Protest investigation, job, and housing reform tabled in emergency govt meeting: Iraq PM
Iraqi Prime Minister Adil Abdul-Mahdi announced Wednesday a series of reform “decisions” after nationwide protests demanded an end to corruption and the improvement of basic services in the country.
Abdul-Mahdi’s announcement came after a Tuesday meeting of the Council of Ministers – Iraqi government’s executive branch – centering on the demands of protesters.
“The Council of Ministers agreed on 17 decisions on Saturday in an emergency meeting,” he said in his speech.
“The main ones are to provide more than 500,000 job opportunities, and building 100,000 houses for poor families,” he detailed.
Protests demanding action to tackle high youth unemployment, poverty, poor services, and corruption first broke out on October 1 in Baghdad, quickly spreading to other parts of the country.
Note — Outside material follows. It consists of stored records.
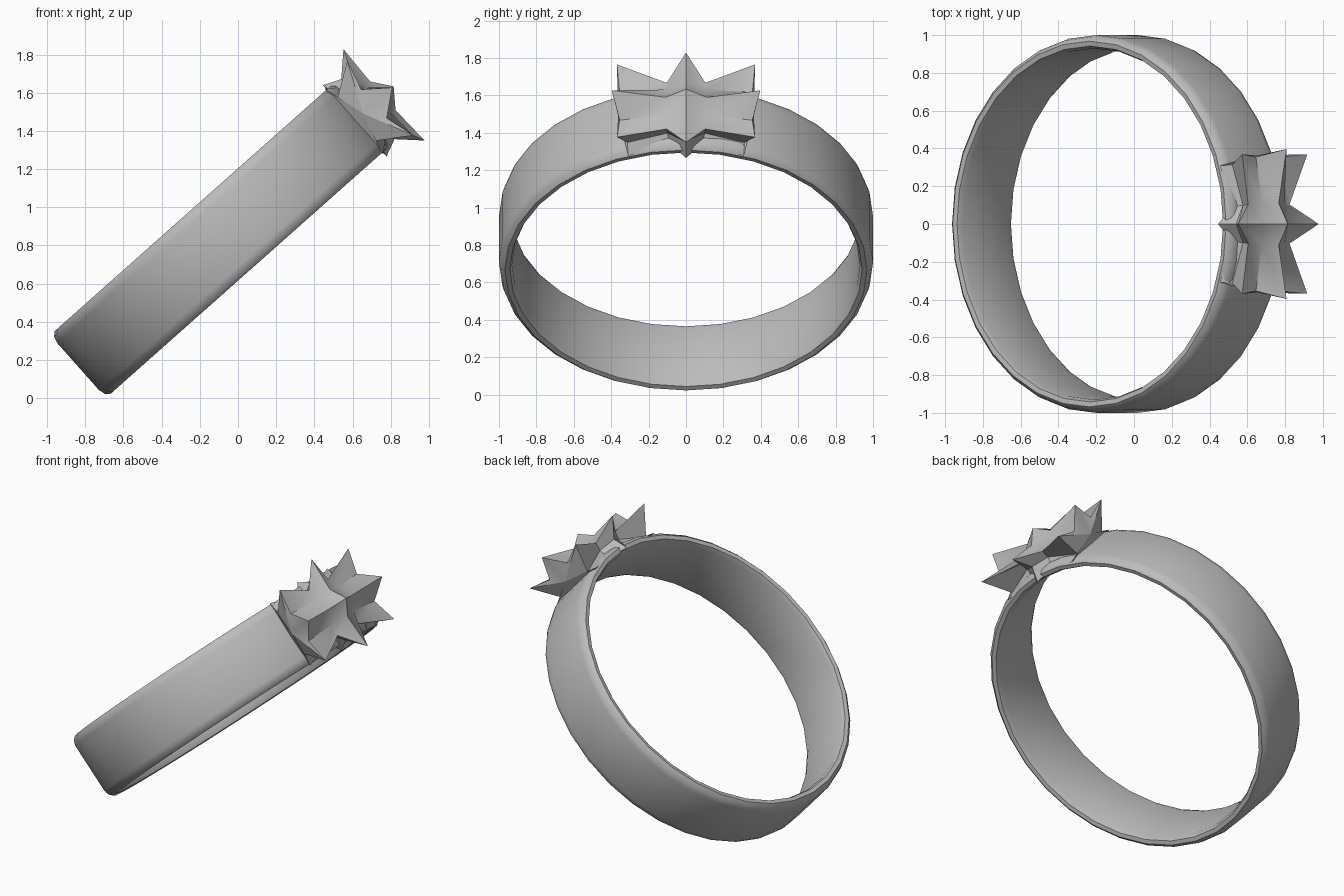
import bpy, bmesh, math
from mathutils import Matrix, Vector

cube = bpy.data.objects.get("Cube")
if cube:
    bpy.data.objects.remove(cube, do_unlink=True)

# Single grey metal
grey = bpy.data.materials.new("grey_metal")
grey.use_nodes = True
colour = (0.5, 0.5, 0.5, 1)
grey.diffuse_color = colour
grey.node_tree.nodes["Principled BSDF"].inputs["Base Color"].default_value = colour

# Ring frame: local z is the ring axis, local x points to the star cluster
TILT = Matrix.Translation((-0.09, 0, 0.83)) @ Matrix.Rotation(-math.radians(41.6), 4, 'Y')


def polar(radius, angle, axial):
    return Vector((radius * math.cos(angle), radius * math.sin(angle), axial))


def loft(bm, sections, closed):
    """Skin a list of equal-length closed vertex loops."""
    loops = [[bm.verts.new(p) for p in s] for s in sections]
    pairs = list(zip(loops, loops[1:]))
    if closed:
        pairs.append((loops[-1], loops[0]))
    for a, b in pairs:
        for i in range(len(a)):
            j = (i + 1) % len(a)
            bm.faces.new((a[i], a[j], b[j], b[i]))
    return loops


def finish(name, bm, sharp):
    bmesh.ops.recalc_face_normals(bm, faces=bm.faces)
    mesh = bpy.data.meshes.new(name)
    bm.to_mesh(mesh)
    bm.free()
    mesh.transform(TILT)
    mesh.materials.append(grey)
    obj = bpy.data.objects.new(name, mesh)
    bpy.context.collection.objects.link(obj)
    bpy.ops.object.select_all(action='DESELECT')
    obj.select_set(True)
    bpy.context.view_layer.objects.active = obj
    bpy.ops.object.shade_smooth_by_angle(angle=math.radians(sharp))


# Band: rounded cross-section (axial, radius) swept round the axis
half = [(0.165, 1.0), (0.2, 0.99), (0.22, 0.968), (0.215, 0.942), (0.185, 0.93)]
profile = half + [(-a, r) for a, r in reversed(half)]
STEPS = 32
bm = bmesh.new()
loft(bm, [[polar(r, math.tau * k / STEPS, a) for a, r in profile]
          for k in range(STEPS)], True)
finish("band", bm, 50)


# Star sections: outer tip, notch, upper tip, notch, lower tip, inner notch
def star(points):
    return points + [(-a, r) for a, r in reversed(points[1:-1])]


middle = star([(0, 1.21), (0.1, 1.135), (0.32, 1.143), (0.21, 1.03), (0.25, 0.938), (0, 0.96)])
valley = star([(0, 1.15), (0.09, 1.11), (0.165, 1.08), (0.15, 1.03), (0.16, 0.96), (0, 0.95)])
side = star([(0, 1.264), (0.1, 1.13), (0.26, 1.176), (0.15, 1.0), (0.23, 0.982), (0, 0.96)])

bm = bmesh.new()
stations = [(-18.3, side), (-5.5, valley), (0, middle), (5.5, valley), (18.3, side)]
loops = loft(bm, [[polar(r, math.radians(deg), a) for a, r in section]
                  for deg, section in stations], False)
# Faceted end caps rising to a shallow centre
for loop, deg in ((loops[0], -20), (loops[-1], 20)):
    apex = bm.verts.new(polar(1.06, math.radians(deg), 0))
    for i in range(len(loop)):
        bm.faces.new((loop[i], loop[(i + 1) % len(loop)], apex))
finish("star_cluster", bm, 40)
Security forces used live ammunition, water cannons and tear gas to quell protests, as well as the imposition of curfews and road closures.
According to the Iraqi High Commission for Human Rights (IHCHR), at least 100 people were killed and more than 6000 people injured since protests began.
After months of sustained protest outside Baghdad ministry buildings by master’s degree and PhD holders demanding greater employment opportunities, Abdul-Mahdi announced the government would assist with the recruitment of postgraduates at universities.
While the council of minister decisions focused mainly on reform, it also concerned those killed and injured during the protests, with three days of national mourning for those killed proposed by the Council of Ministers.
Abdul-Mahdi announced the Iraqi government would provide financial assistance to the bereaved and cover treatment costs of injured protesters and security force members.
The Prime Minister, who is also commander-in-chief of the military forces, said he ordered the halt of live ammunition use by security forces at protests, promising to hold those responsible for its use accountable.
“We ordered live ammunition use must be avoided by all the security forces,” Abdul-Mahdi said.
“The Iraqi government started an investigation to punish the officers who did not abide with the law and the orders of the chief in command,” he added.
All detained protesters would be released,“except for the ones who killed or attacked governmental buildings.”
A committee to supervise the implementation of the decisions is to be established next week, according to the Iraqi premier.
Protests have recently slowed down with the start of the holy Shiite ceremony of Arbaeen, with protesters heading to Karbala. However, many protesters on social media are vowing to restart protests once Arbaeen ends.
Iraq’s military admitted using excessive force on protesters and vowed to hold security force members accountable, while Iraq’s highest judicial authority, the Supreme Judicial Council, has said that it will launch investigations into those responsible for killing protesters.
Use of excessive force on protesters has garnered international condemnation. US Secretary of State Mike Pompeo on Wednesday condemned lethal violence during protests in Iraq in a phone call with Abdul-Mahdi, calling on Baghdad to “exercise maximum restraint” and address protester grievances. Source